His first real opportunity came in 2019 with the release of the Flesh And Blood album. With this album, we got Reb’s first riffs and songs, namely “Good To See You Again”, “Shut Up And Kiss Me”, “Hey You”, “Get Up”, when it comes to rockers, while he composed the song “Sands Of Time” for the end of the album, which was supposed to be the true successor to songs like “Sailing Ships” or “Forevermore”. In other words, Reb had his chance to enter the legend of creating epic songs, about which we have already written! It seems that he succeeded in doing so. He put on his hat and took the left side of the stage, becoming the finally and deservedly, the first guitar of the band. Interestingly, since 2014, he has held the title of the longest-serving member of the group alongside Coverdale himself.
Another long-haired and blond guitarist, the fourth in line, joined the band as a replacement for Doug Aldrich in 2014. Prior to that, he performed in the bands Night Ranger and Trans Siberian Orchestra. David Coverdale has a sharp eye for finding seriously good guitarists, and Joel is no exception. Musically, he is more similar to Reb Beach than the guitarist he replaced, so the band currently has not just one, but two tapping maniacs! He has been in the band for nine years, which, believe it or not, is longer than any of the former guitarists who were in the band until 1987. He participated in the work on the Purple album and wrote his first notes on Flesh And Blood, in songs like “Hey You”, “Trouble is Your Middle Name”, “After All”, “Gonna Be Alright”, “Will I Never” and “Good To See You Again”. In other words, he contributed half of the songs, which is a significant change in Coverdale’s working style that we got on this release.
So, we quickly went through 45 years of Whitesnake’s career, solely from the perspective of guitarists. There’s plenty of material, and honestly, it’s a wonder that Coverdale himself hasn’t delved into making some sort of band biography book. Maybe he will, who knows. But let’s leave hopes for another time. As for guitarists, there’s probably no other band in the world that has gone through so many changes (maybe L.A. Guns can only top that but in terms of all members). But that’s Whitesnake and that’s David Covererdale. Despite all these changes, he certanly managed to maintain a high level of quality for this legendary band!

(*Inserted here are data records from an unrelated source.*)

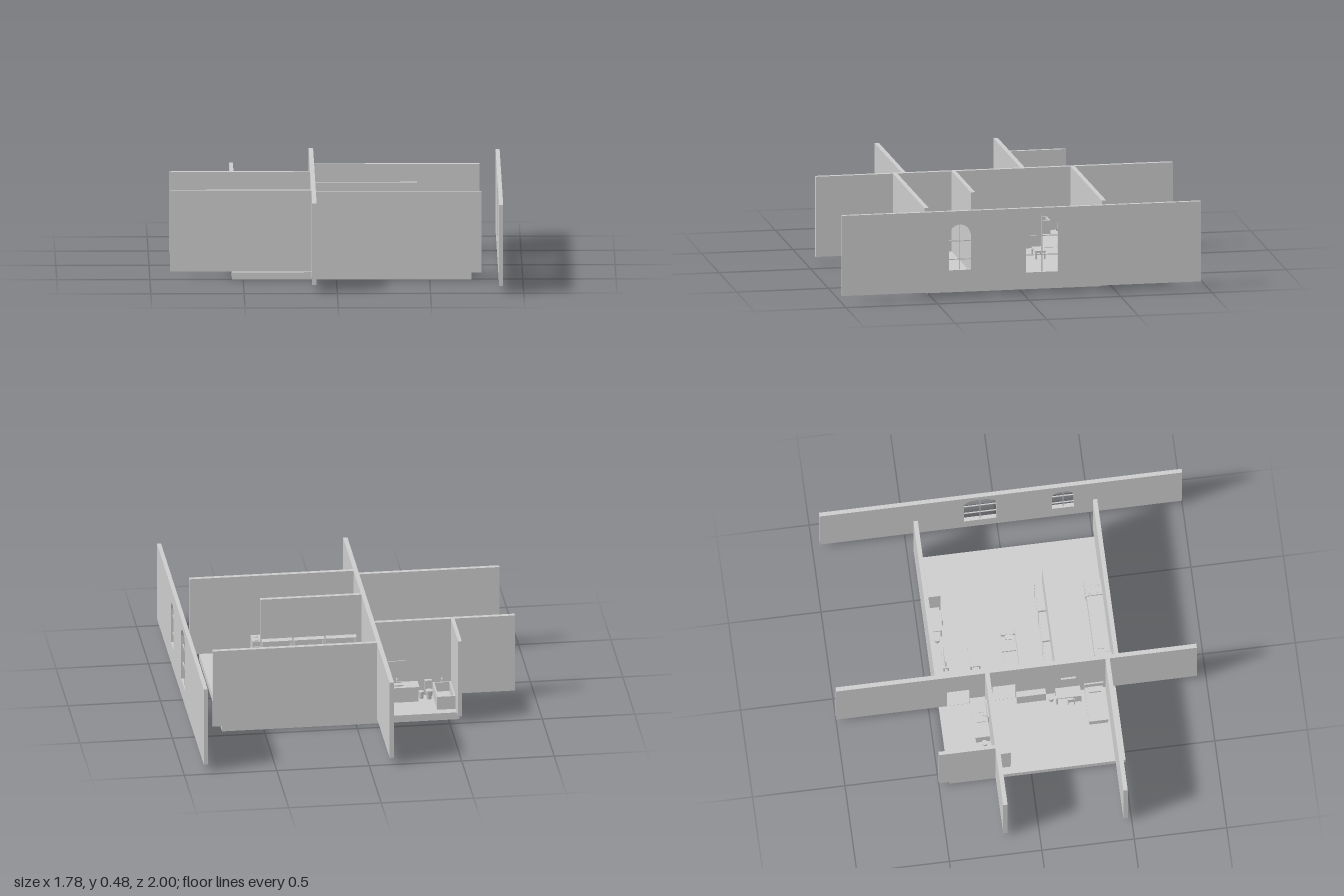
import * as THREE from 'three';

const grey = new THREE.MeshStandardMaterial({ color: 0xcccccc, flatShading: true });
const FLOOR = 0.04, TOP = 0.48;

// Box given by its limits on each axis
function box(parent, name, x0, x1, y0, y1, z0, z1) {
  const m = new THREE.Mesh(new THREE.BoxGeometry(x1 - x0, y1 - y0, z1 - z0), grey);
  m.position.set((x0 + x1) / 2, (y0 + y1) / 2, (z0 + z1) / 2);
  m.name = name;
  parent.add(m);
  return m;
}

function cyl(parent, name, x, z, y0, y1, r0, r1 = r0) {
  const m = new THREE.Mesh(new THREE.CylinderGeometry(r1, r0, y1 - y0, 16), grey);
  m.position.set(x, (y0 + y1) / 2, z);
  m.name = name;
  parent.add(m);
  return m;
}

function group(parent, name) {
  const g = new THREE.Group();
  g.name = name;
  parent.add(g);
  return g;
}

// Wall running along z, drawn as a (z, y) outline with openings
function zWall(parent, name, x0, x1, z0, z1, holes) {
  const s = new THREE.Shape();
  s.moveTo(z0, FLOOR).lineTo(z1, FLOOR).lineTo(z1, TOP).lineTo(z0, TOP).closePath();
  s.holes.push(...holes);
  const g = new THREE.ExtrudeGeometry(s, { depth: x1 - x0, bevelEnabled: false, curveSegments: 16 });
  const m = new THREE.Mesh(g, grey);
  m.rotation.y = -Math.PI / 2;
  m.position.x = x1;
  m.name = name;
  parent.add(m);
}

function archHole(z0, z1, y0, spring, top) {
  const p = new THREE.Path();
  p.moveTo(z0, y0).lineTo(z1, y0).lineTo(z1, spring);
  p.absellipse((z0 + z1) / 2, spring, (z1 - z0) / 2, top - spring, 0, Math.PI, false);
  return p.closePath();
}

function doorHole(z0, z1) {
  return new THREE.Path().moveTo(z0, FLOOR + 0.002).lineTo(z1, FLOOR + 0.002)
    .lineTo(z1, 0.255).lineTo(z0, 0.255).closePath();
}

function table(parent, name, x0, x1, y1, z0, z1, t = 0.01, leg = 0.008) {
  const g = group(parent, name);
  box(g, 'tabletop', x0, x1, y1 - t, y1, z0, z1);
  for (const x of [x0, x1 - leg]) for (const z of [z0, z1 - leg])
    box(g, 'leg', x, x + leg, FLOOR, y1 - t, z, z + leg);
  return g;
}

// Desk with drawers, a stool and a bin, built facing +z with its back on z = 0
function deskSet(parent) {
  const g = group(parent, 'deskSet');
  table(g, 'desk', 0, 0.135, 0.13, 0, 0.06);
  box(g, 'drawers', 0.09, 0.133, FLOOR, 0.12, 0.004, 0.056);
  const c = table(g, 'chair', 0.06, 0.1, 0.09, 0.035, 0.072, 0.008, 0.005);
  box(c, 'chairBack', 0.06, 0.1, 0.09, 0.12, 0.068, 0.072);
  cyl(g, 'bin', -0.025, 0.03, FLOOR, 0.08, 0.012, 0.015);
  return g;
}

function faucet(parent, x, z, y, dir) {
  cyl(parent, 'faucet', x, z, y, y + 0.025, 0.003);
  box(parent, 'spout', x - 0.002, x + 0.002, y + 0.021, y + 0.025, Math.min(z, z + dir * 0.018), Math.max(z, z + dir * 0.018));
}

// Raised rim of a basin or tub
function rim(parent, name, x0, x1, y0, y1, z0, z1, t) {
  const g = group(parent, name);
  box(g, 'base', x0, x1, y0, y0 + (y1 - y0) * 0.3, z0, z1);
  box(g, 'sideWall', x0, x0 + t, y0, y1, z0, z1);
  box(g, 'sideWall', x1 - t, x1, y0, y1, z0, z1);
  box(g, 'endWall', x0 + t, x1 - t, y0, y1, z0, z0 + t);
  box(g, 'endWall', x0 + t, x1 - t, y0, y1, z1 - t, z1);
}

export function createModel() {
  const root = new THREE.Group();
  root.name = 'house';
  box(root, 'floor', -0.56, 0.725, 0, FLOOR, -0.445, 0.51);

  // Walls
  const walls = group(root, 'walls');
  zWall(walls, 'windowWall', 0.868, 0.89, -0.96, 1.0,
    [archHole(0.297, 0.415, 0.157, 0.347, 0.406), archHole(-0.18, -0.005, 0.128, 0.375, 0.44)]);
  zWall(walls, 'centreWall', -0.134, -0.11, -1.0, 0.95, [doorHole(-0.4, -0.28), doorHole(-0.155, -0.03)]);
  for (const [x0, x1, z0, z1] of [
    [-0.11, 0.777, -0.465, -0.441], [-0.11, 0.777, 0.505, 0.529], [-0.11, 0.435, 0.185, 0.208],
    [-0.892, -0.134, 0.455, 0.479], [-0.892, -0.134, -0.195, -0.171], [-0.565, -0.545, -0.5, -0.195],
  ]) box(walls, 'wall', x0, x1, FLOOR, TOP, z0, z1);

  // Window bars
  for (const [z0, z1, y0, y1, bars] of [[0.297, 0.415, 0.157, 0.406, [0.215, 0.315]], [-0.18, -0.005, 0.128, 0.44, [0.222, 0.326]]]) {
    const c = (z0 + z1) / 2;
    box(walls, 'windowBar', 0.876, 0.882, y0, y1, c - 0.0025, c + 0.0025);
    for (const y of bars) box(walls, 'windowBar', 0.876, 0.882, y - 0.0025, y + 0.0025, z0, z1);
  }

  // Living room
  const living = group(root, 'livingRoom');
  const sofa = group(living, 'sofa');
  box(sofa, 'seat', 0.02, 0.208, 0.05, 0.085, -0.06, 0.01);
  box(sofa, 'back', 0.0, 0.225, FLOOR, 0.14, 0.01, 0.03);
  for (const x of [0, 0.205]) box(sofa, 'arm', x, x + 0.02, FLOOR, 0.11, -0.065, 0.01);
  for (const x of [0.025, 0.116]) box(sofa, 'cushion', x, x + 0.086, 0.085, 0.096, -0.07, 0.008);
  const pillow = box(sofa, 'pillow', 0.175, 0.2, 0.096, 0.135, -0.045, -0.005);
  pillow.rotation.z = 0.3;
  table(living, 'coffeeTable', 0.055, 0.172, 0.085, -0.25, -0.195);
  const stand = table(living, 'screenStand', 0.065, 0.16, 0.085, -0.395, -0.365);
  box(stand, 'screen', 0.07, 0.155, 0.095, 0.165, -0.384, -0.377);
  box(stand, 'screenFoot', 0.1, 0.125, 0.085, 0.095, -0.388, -0.372);
  deskSet(living).position.set(0.265, 0, -0.436);
  const cabinet = group(living, 'cabinet');
  box(cabinet, 'cabinetBody', 0.415, 0.58, FLOOR, 0.26, -0.43, -0.365);
  for (const z of [-0.412, -0.377]) cyl(cabinet, 'handle', 0.584, z, 0.13, 0.17, 0.004);

  // Bookcases
  for (let i = 0; i < 3; i++) {
    const g = group(living, 'bookcase'), x0 = -0.08 + i * 0.173, x1 = x0 + 0.165;
    box(g, 'backPanel', x0, x1, FLOOR, 0.25, 0.178, 0.185);
    for (const x of [x0, x1 - 0.007]) box(g, 'sidePanel', x, x + 0.007, FLOOR, 0.25, 0.145, 0.178);
    for (let k = 0; k < 5; k++)
      box(g, 'shelf', x0 + 0.007, x1 - 0.007, FLOOR + k * 0.0507, FLOOR + 0.007 + k * 0.0507, 0.145, 0.178);
  }

  // Kitchen
  const kitchen = group(root, 'kitchen');
  box(kitchen, 'fridge', -0.108, -0.012, FLOOR, 0.25, 0.415, 0.504);
  box(kitchen, 'fridgeHandle', -0.026, -0.021, 0.11, 0.19, 0.408, 0.415);
  box(kitchen, 'counter', -0.012, 0.358, FLOOR, 0.13, 0.418, 0.504);
  rim(kitchen, 'sink', -0.004, 0.058, 0.13, 0.136, 0.435, 0.485, 0.005);
  faucet(kitchen, 0.027, 0.492, 0.13, -1);
  box(kitchen, 'stove', 0.36, 0.448, FLOOR, 0.135, 0.416, 0.504);
  box(kitchen, 'ovenDoor', 0.368, 0.44, 0.055, 0.105, 0.412, 0.416);
  for (const x of [0.383, 0.425]) for (const z of [0.438, 0.482]) cyl(kitchen, 'burner', x, z, 0.135, 0.138, 0.014);

  // Bedroom
  const bedroom = group(root, 'bedroom');
  box(bedroom, 'bedBase', -0.34, -0.14, 0.05, 0.085, 0.342, 0.442);
  box(bedroom, 'mattress', -0.338, -0.146, 0.085, 0.1, 0.345, 0.439);
  box(bedroom, 'blanket', -0.343, -0.215, 0.08, 0.104, 0.34, 0.444);
  box(bedroom, 'headboard', -0.146, -0.138, FLOOR, 0.145, 0.34, 0.444);
  box(bedroom, 'pillow', -0.18, -0.15, 0.1, 0.115, 0.36, 0.425);
  for (const x of [-0.335, -0.155]) for (const z of [0.348, 0.43]) box(bedroom, 'bedLeg', x, x + 0.008, FLOOR, 0.05, z, z + 0.008);
  const desk = deskSet(bedroom);
  desk.rotation.y = -Math.PI / 2;
  desk.position.set(-0.14, 0, 0.182);
  box(bedroom, 'wallPanel', -0.145, -0.135, 0.17, 0.265, 0.215, 0.295);
  box(bedroom, 'lowShelf', -0.168, -0.136, FLOOR, 0.14, -0.028, 0.13);
  box(bedroom, 'dresser', -0.52, -0.357, FLOOR, 0.255, -0.17, -0.108);
  for (let k = 0; k < 4; k++)
    box(bedroom, 'drawerFront', -0.512, -0.365, 0.05 + k * 0.05, 0.093 + k * 0.05, -0.108, -0.105);

  // Bathroom
  const bath = group(root, 'bathroom');
  rim(bath, 'bathtub', -0.544, -0.445, FLOOR, 0.115, -0.396, -0.197, 0.009);
  faucet(bath, -0.495, -0.202, 0.115, -1);
  box(bath, 'toiletTank', -0.44, -0.402, 0.08, 0.135, -0.22, -0.197);
  cyl(bath, 'toiletBowl', -0.421, -0.243, FLOOR, 0.09, 0.012, 0.021);
  cyl(bath, 'bin', -0.38, -0.23, FLOOR, 0.08, 0.012, 0.015);
  box(bath, 'vanityTop', -0.365, -0.136, 0.115, 0.127, -0.28, -0.197);
  box(bath, 'vanityCabinet', -0.36, -0.215, FLOOR, 0.115, -0.274, -0.197);
  rim(bath, 'basin', -0.28, -0.222, 0.127, 0.134, -0.257, -0.21, 0.005);
  faucet(bath, -0.251, -0.205, 0.127, -1);
  box(bath, 'mirror', -0.3, -0.2, 0.165, 0.25, -0.201, -0.195);
  return root;
}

Who was your favorite guitarist in the band? Who did you think was the best solution and why, and who not? Feel free to write!